benefit Definition

  • 1an advantage or profit gained from something
  • 2a payment made by the government or an employer to someone who is ill, unemployed, or retired

Using benefit: Examples

Take a moment to familiarize yourself with how "benefit" can be used in various situations through the following examples!

  • Example

    The new tax law will be of great benefit to low-income families.

  • Example

    She is receiving unemployment benefits.

  • Example

    The company offers a comprehensive benefits package to its employees.

  • Example

    Regular exercise has many health benefits.

benefit Synonyms and Antonyms

Synonyms for benefit

Antonyms for benefit

Idioms Using benefit

  • to one's benefit

    in a way that is advantageous or helpful to someone


    Learning a foreign language can be to one's benefit when traveling abroad.

  • to reap the benefits

    to enjoy the advantages or rewards of something that has been done or achieved

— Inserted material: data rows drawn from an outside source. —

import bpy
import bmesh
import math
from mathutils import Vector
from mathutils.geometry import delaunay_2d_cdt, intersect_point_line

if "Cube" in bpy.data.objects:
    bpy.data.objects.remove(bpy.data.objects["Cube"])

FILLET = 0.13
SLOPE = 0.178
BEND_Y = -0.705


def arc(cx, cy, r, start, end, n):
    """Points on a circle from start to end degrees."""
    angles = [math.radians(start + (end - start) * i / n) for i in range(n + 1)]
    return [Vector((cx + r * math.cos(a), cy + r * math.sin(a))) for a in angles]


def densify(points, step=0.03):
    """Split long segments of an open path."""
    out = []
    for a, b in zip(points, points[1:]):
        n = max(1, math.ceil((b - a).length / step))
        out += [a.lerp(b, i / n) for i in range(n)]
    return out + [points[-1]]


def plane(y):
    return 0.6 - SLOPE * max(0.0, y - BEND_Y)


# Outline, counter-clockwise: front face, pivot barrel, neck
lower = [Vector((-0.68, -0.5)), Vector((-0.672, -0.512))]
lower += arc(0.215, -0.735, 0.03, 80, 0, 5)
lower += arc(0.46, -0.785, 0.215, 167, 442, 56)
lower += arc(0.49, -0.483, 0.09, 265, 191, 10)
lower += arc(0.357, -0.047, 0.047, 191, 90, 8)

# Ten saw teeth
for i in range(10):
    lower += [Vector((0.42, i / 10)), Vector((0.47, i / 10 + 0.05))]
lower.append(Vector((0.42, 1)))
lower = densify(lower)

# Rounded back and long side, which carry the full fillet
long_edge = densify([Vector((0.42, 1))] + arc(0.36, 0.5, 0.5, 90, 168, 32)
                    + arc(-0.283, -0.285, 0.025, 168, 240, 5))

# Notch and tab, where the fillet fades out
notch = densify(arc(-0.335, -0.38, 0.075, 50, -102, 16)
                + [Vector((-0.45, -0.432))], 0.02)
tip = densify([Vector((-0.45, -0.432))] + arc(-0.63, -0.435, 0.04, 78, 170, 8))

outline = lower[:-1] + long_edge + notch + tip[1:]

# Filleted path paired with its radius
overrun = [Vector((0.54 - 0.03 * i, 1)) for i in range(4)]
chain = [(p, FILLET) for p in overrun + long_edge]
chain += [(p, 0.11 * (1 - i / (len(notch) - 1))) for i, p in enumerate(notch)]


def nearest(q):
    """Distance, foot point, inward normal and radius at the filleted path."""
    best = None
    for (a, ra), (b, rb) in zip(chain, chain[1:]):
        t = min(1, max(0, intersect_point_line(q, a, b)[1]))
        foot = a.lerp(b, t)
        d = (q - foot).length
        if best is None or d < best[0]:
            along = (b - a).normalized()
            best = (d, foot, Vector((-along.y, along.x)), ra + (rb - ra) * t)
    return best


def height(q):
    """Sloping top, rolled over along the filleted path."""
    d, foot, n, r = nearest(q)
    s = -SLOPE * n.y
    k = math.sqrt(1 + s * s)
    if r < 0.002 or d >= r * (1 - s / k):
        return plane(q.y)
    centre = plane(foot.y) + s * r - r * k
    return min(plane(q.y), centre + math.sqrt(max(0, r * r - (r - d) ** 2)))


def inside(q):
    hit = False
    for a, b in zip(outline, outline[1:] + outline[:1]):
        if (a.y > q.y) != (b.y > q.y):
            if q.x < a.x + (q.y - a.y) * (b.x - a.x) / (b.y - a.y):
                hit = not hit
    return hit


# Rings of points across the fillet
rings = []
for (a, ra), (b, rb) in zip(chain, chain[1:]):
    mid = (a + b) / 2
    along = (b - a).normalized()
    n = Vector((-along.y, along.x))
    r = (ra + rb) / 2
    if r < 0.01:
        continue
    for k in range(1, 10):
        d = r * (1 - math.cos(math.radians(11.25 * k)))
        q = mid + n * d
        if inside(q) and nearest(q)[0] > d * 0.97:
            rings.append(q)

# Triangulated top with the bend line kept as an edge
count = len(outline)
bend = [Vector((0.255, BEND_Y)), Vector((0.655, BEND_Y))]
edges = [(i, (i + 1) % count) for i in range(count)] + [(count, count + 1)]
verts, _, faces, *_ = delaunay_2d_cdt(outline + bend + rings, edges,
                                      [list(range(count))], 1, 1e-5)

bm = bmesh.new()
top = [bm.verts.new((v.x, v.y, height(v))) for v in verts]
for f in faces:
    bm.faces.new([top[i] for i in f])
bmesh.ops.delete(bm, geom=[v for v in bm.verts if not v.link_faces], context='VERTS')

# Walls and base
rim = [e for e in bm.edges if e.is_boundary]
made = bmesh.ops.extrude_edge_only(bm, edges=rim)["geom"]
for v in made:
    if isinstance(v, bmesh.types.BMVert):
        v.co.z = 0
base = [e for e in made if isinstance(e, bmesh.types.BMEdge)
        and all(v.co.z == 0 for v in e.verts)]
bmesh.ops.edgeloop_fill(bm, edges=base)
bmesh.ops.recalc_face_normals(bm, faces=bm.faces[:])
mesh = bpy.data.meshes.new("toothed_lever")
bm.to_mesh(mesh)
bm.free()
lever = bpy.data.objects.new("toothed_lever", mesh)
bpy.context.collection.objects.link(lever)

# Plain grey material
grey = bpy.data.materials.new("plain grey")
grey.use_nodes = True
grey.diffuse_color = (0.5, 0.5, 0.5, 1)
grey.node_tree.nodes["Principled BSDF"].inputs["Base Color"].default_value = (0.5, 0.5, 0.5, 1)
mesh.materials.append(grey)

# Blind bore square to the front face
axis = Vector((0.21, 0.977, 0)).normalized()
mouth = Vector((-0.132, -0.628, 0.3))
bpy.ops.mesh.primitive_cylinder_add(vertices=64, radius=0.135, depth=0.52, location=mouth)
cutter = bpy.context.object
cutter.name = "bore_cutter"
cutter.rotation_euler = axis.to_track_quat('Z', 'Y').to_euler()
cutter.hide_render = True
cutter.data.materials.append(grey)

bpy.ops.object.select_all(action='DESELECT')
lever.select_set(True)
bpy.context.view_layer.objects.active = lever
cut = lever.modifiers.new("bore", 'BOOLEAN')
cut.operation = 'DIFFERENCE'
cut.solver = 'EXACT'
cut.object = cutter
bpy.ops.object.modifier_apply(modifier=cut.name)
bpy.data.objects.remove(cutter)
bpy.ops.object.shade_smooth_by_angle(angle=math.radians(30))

    After years of hard work, she finally began to reap the benefits of her success.

  • the benefits outweigh the costs

    the advantages of something are greater than the disadvantages or expenses


    Although the initial investment was high, the benefits of the new technology outweighed the costs in the long run.

Phrases with benefit

  • a judgment in favor of someone when the evidence is uncertain


    I'll give him the benefit of the doubt and assume he didn't mean to offend me.

  • a musical event held to raise money for a charity or cause


    The benefit concert raised over $100,000 for cancer research.

  • a set of benefits offered by an employer to their employees in addition to their salary or wages


    The company's benefit package includes health insurance, retirement savings, and paid time off.

Origins of benefit

from Latin 'bene' meaning 'well' and 'facere' meaning 'to do'


Summary: benefit in Brief

The term 'benefit' [ˈbɛnɪfɪt] refers to an advantage or profit gained from something, such as the new tax law being of great benefit to low-income families. It also denotes a payment made by the government or an employer to someone who is ill, unemployed, or retired, like receiving unemployment benefits. Phrases like 'benefit of the doubt' and 'benefit concert' extend the term's usage, while idioms like 'to reap the benefits' and 'the benefits outweigh the costs' highlight the advantages of something.

How do native speakers use this expression?